building is also called Palazzo Avena.
The southern façade overlooks a garden/terrace. Photo is
taken from what used to be part of the original property.
Few villas in Naples are
as buried by the "background noise" of urbanization
as this one. Villa Patrizi is located at the eastern
end of current-day via Manzoni, the long road that
runs along the top of the Posillipo hill. The
nucleus of the villa was built around 1740 and was
part of the early Bourbon wave of villa construction
at the time. The building is now at a busy
confluence of three major roads and is surrounded on
all sides except the south by buildings put up since
WW2. Nevertheless, it stands out and sits high
enough to have a good view of the bay to the south.
The north side of
Villa Patrizi fronting on via Manzoni. A
The property originally
belonged to marquis Francesco Palomba di Pescarola.
The current owners tell me that the propery
originally (i.e., in the mid-1700s) extended down
the southern slope of the hill almost to the sea at
Mergellina, which means that it was, indeed, vast.
The property was acquired in the latter half of the
1700s by Pietro Patrizi, who was the procuratore
(state prosecutor) on the Bourbon Royal Council of
State. He made the villa into his country estate and
hunting lodge.
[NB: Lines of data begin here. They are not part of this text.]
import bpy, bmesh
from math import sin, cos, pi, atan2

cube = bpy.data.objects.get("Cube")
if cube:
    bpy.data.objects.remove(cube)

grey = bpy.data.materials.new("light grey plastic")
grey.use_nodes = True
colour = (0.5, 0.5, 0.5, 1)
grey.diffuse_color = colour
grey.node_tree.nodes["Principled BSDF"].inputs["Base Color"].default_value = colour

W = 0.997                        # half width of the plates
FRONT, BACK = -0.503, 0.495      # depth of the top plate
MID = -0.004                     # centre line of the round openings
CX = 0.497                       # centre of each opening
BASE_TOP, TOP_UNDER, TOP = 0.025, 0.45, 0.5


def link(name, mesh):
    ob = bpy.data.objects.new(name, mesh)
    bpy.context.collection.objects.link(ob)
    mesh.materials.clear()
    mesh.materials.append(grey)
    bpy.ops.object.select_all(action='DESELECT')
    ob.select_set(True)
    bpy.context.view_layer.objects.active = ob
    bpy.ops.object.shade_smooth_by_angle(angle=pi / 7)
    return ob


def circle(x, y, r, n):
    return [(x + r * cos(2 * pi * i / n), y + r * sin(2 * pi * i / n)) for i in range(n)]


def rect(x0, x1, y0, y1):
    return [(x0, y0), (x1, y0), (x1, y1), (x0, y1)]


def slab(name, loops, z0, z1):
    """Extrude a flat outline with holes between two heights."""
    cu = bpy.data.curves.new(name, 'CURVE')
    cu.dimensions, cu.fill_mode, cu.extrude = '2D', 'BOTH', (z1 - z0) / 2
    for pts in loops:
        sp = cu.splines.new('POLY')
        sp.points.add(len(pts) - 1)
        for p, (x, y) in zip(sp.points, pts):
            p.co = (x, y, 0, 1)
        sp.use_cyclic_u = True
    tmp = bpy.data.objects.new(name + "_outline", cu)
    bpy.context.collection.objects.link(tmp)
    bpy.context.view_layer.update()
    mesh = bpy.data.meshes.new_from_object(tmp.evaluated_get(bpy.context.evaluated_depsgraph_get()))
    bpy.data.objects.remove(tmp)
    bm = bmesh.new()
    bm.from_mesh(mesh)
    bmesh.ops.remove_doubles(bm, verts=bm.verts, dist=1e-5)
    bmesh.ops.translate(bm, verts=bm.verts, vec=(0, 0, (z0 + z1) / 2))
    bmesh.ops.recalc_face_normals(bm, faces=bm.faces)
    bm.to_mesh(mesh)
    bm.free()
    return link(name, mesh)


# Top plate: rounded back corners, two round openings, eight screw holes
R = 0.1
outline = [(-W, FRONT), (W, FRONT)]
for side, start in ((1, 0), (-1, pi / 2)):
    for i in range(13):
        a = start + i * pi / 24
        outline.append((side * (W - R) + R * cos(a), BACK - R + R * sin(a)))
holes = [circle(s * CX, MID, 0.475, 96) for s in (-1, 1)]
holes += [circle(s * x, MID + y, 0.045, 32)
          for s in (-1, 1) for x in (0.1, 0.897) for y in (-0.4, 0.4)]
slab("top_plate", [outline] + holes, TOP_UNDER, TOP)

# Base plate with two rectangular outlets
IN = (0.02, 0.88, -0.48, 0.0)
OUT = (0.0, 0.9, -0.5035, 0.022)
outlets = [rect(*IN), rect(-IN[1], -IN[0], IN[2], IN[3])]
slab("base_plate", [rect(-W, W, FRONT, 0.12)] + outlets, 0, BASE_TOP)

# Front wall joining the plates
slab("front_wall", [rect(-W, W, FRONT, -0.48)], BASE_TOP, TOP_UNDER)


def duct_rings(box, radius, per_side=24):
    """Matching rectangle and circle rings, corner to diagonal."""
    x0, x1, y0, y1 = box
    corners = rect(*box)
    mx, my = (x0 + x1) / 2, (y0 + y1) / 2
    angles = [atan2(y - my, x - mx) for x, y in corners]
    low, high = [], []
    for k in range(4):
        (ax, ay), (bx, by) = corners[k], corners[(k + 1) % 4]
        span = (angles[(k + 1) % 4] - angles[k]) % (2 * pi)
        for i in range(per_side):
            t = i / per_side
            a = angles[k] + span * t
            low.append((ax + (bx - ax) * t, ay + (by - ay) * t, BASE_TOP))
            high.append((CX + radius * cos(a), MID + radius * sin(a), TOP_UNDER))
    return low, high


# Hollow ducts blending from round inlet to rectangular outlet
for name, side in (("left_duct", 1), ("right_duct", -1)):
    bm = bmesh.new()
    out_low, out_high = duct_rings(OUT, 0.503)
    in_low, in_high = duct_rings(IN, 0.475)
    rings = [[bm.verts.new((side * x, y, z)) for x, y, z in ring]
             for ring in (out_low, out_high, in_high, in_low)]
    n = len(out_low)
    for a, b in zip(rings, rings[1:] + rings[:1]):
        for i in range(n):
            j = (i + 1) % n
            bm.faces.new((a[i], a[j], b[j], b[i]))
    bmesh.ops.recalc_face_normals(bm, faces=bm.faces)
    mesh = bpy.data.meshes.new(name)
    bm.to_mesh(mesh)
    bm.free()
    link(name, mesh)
At that time, the entire estate
included structures to the north, now on the other
side of via Manzoni (i.e., out of sight to the right
in this photo.). Patrizi was a well-known good host
and the villa counted as guests the likes of the
king of Naples, the emperor of Austria and other
royalty as well as a long list of poets and artists.
Sources say that the original
portal of the building (still intact) is by the
Neapoltian architect Ferdinado
Sanfelice (1675-1748), who is said to have
contributed, as well, to the small "villa theater"
on the premises. That theater was long a cultural
venue in Naples, indeed even well beyond WWII but,
sadly, was destroyed by fire in 1998. It was then
sold, and although there has been some hope of
restoration, that has not yet come to pass. The
extent of urbanization of the area is evident in the
bottom two photos; yet, in spite of that and all the
sell-offs and subdivisions over the years, the
building is still quite impressive; it has a
courtyard and three floors and still has a garden
terrace on the south and some trees on the west.